Start of Block

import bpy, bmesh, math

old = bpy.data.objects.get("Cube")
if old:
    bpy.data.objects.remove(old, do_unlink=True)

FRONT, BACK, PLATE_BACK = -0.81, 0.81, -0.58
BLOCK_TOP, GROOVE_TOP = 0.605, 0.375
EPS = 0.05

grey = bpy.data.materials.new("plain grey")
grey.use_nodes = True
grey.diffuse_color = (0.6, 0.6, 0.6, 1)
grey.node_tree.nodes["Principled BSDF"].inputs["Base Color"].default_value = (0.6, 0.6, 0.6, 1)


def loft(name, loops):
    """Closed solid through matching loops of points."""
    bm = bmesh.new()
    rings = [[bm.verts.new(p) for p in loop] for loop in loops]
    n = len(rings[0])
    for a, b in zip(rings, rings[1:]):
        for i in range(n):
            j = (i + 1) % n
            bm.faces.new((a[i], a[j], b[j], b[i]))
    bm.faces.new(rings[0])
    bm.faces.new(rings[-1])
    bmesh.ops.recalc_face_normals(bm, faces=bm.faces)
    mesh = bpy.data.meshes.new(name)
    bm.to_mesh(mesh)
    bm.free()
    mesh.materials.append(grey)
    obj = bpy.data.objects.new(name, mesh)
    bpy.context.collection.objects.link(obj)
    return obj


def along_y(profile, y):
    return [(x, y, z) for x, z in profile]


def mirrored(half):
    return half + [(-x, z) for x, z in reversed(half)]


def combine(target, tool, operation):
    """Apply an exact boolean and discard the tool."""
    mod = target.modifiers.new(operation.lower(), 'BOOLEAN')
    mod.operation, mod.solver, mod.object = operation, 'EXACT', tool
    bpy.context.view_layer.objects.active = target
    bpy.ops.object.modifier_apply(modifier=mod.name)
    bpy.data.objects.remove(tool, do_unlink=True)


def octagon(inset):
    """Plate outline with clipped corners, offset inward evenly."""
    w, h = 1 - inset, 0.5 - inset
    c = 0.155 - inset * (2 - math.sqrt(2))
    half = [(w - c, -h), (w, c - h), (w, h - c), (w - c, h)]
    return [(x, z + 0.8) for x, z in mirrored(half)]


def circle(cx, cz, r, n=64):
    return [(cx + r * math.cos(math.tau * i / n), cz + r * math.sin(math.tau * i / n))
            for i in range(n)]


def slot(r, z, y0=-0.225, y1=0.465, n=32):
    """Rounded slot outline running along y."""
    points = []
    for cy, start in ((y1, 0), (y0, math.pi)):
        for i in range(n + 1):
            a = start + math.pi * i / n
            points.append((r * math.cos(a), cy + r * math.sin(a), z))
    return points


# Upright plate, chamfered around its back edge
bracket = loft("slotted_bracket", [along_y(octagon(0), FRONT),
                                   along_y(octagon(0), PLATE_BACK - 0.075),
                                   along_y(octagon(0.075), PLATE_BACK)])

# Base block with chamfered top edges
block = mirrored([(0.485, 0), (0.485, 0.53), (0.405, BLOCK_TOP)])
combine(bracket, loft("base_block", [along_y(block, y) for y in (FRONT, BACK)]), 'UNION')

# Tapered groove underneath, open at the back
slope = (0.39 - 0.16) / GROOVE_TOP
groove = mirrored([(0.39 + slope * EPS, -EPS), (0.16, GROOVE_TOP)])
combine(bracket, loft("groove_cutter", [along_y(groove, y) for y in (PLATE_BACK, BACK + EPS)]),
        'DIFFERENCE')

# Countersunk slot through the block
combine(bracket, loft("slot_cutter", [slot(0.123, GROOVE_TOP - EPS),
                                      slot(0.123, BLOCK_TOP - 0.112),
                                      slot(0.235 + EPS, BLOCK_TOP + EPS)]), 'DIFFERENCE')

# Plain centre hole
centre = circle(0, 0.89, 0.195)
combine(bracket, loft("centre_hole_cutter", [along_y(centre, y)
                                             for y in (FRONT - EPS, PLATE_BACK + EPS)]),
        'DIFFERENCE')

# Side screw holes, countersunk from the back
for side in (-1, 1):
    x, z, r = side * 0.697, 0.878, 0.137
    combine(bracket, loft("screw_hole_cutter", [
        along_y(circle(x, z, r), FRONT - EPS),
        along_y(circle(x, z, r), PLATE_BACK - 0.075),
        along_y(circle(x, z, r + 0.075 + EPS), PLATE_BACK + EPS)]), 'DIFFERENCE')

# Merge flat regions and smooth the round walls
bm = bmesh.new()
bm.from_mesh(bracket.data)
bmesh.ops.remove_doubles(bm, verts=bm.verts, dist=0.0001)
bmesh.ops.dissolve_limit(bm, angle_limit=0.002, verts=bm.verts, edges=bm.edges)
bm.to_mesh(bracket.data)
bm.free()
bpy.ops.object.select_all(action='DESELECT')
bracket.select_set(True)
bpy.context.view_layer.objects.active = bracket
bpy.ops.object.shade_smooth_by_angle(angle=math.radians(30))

End of Block
Start of Block

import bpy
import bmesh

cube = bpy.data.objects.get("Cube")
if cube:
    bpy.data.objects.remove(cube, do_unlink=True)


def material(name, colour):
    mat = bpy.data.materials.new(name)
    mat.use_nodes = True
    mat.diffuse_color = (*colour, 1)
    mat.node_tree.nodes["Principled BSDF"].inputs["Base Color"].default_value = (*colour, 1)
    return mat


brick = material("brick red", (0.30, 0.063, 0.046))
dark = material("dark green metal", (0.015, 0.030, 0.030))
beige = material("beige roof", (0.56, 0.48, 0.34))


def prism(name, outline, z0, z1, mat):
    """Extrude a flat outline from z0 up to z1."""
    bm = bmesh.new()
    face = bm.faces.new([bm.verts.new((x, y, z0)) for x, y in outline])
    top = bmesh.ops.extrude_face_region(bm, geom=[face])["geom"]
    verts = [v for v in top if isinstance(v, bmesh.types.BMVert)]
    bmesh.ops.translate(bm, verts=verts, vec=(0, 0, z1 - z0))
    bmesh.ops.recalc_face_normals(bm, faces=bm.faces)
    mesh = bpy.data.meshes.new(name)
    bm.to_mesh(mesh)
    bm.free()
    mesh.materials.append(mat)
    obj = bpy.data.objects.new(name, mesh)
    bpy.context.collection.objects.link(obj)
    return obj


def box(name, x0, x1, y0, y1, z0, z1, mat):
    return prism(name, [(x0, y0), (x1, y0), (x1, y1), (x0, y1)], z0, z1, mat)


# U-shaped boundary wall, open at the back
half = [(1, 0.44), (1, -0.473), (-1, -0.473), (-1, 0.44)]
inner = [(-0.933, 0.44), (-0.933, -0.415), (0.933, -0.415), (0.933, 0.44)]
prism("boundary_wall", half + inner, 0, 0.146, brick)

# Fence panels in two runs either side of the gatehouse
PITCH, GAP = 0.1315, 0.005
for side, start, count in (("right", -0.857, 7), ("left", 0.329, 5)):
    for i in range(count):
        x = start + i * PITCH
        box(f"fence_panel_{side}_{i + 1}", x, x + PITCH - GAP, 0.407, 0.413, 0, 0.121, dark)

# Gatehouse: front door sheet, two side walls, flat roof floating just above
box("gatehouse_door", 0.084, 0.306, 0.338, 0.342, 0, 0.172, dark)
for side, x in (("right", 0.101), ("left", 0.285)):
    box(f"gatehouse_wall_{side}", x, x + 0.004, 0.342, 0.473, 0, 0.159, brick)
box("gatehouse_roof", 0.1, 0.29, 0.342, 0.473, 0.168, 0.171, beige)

End of Block
Start of Block

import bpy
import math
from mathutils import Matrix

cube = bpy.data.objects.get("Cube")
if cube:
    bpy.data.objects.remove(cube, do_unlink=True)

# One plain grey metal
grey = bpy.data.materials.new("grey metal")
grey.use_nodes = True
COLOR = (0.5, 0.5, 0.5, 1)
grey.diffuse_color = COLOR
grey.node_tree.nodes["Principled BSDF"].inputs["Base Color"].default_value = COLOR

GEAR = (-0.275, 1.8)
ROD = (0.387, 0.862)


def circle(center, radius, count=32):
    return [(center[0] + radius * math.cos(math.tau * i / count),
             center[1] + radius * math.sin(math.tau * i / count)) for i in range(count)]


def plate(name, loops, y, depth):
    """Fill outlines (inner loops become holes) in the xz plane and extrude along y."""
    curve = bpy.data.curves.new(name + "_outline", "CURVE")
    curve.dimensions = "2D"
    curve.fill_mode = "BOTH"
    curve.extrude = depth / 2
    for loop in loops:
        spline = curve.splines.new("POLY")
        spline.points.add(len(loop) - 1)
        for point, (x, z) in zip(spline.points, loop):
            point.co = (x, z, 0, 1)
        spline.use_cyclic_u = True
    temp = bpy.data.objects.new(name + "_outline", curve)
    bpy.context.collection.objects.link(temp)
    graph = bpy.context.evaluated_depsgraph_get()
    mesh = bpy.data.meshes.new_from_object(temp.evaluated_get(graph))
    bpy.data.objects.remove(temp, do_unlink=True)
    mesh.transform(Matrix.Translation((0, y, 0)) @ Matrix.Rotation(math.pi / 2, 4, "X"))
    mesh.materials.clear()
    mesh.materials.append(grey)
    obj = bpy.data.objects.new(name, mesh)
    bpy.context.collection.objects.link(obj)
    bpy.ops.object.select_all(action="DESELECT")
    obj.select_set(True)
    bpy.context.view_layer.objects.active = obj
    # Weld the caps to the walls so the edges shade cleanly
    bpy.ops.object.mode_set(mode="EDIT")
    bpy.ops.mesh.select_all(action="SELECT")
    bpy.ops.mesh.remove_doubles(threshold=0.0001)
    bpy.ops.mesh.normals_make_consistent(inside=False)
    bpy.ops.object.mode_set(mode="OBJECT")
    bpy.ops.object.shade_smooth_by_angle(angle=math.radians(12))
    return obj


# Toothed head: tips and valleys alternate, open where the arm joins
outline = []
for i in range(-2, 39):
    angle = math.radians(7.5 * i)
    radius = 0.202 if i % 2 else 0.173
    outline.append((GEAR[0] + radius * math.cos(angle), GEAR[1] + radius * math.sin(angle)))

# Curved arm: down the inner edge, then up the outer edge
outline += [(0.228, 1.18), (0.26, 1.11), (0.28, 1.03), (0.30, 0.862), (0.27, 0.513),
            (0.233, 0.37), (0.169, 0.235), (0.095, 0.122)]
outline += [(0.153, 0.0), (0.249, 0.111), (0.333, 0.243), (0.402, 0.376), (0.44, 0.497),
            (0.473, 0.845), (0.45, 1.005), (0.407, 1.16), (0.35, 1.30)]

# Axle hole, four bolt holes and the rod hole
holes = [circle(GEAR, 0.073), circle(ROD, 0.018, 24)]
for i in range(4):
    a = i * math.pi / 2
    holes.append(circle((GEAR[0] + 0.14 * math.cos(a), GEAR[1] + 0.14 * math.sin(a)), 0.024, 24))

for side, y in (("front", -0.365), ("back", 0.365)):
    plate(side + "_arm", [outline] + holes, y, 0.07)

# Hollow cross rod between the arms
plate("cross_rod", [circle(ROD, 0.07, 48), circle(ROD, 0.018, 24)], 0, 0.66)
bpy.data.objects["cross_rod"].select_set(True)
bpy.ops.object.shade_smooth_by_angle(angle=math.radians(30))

End of Block

Exercise directions:
Only one stretch of the records above is wanted: the lines between the one holding "bm.faces.new(rings[-1])" and the one holding "mod = target.modifiers.new(operation.lower(), 'BOOLEAN')", inclusive, reproduced exactly.

Task output:
    bm.faces.new(rings[-1])
    bmesh.ops.recalc_face_normals(bm, faces=bm.faces)
    mesh = bpy.data.meshes.new(name)
    bm.to_mesh(mesh)
    bm.free()
    mesh.materials.append(grey)
    obj = bpy.data.objects.new(name, mesh)
    bpy.context.collection.objects.link(obj)
    return obj


def along_y(profile, y):
    return [(x, y, z) for x, z in profile]


def mirrored(half):
    return half + [(-x, z) for x, z in reversed(half)]


def combine(target, tool, operation):
    """Apply an exact boolean and discard the tool."""
    mod = target.modifiers.new(operation.lower(), 'BOOLEAN')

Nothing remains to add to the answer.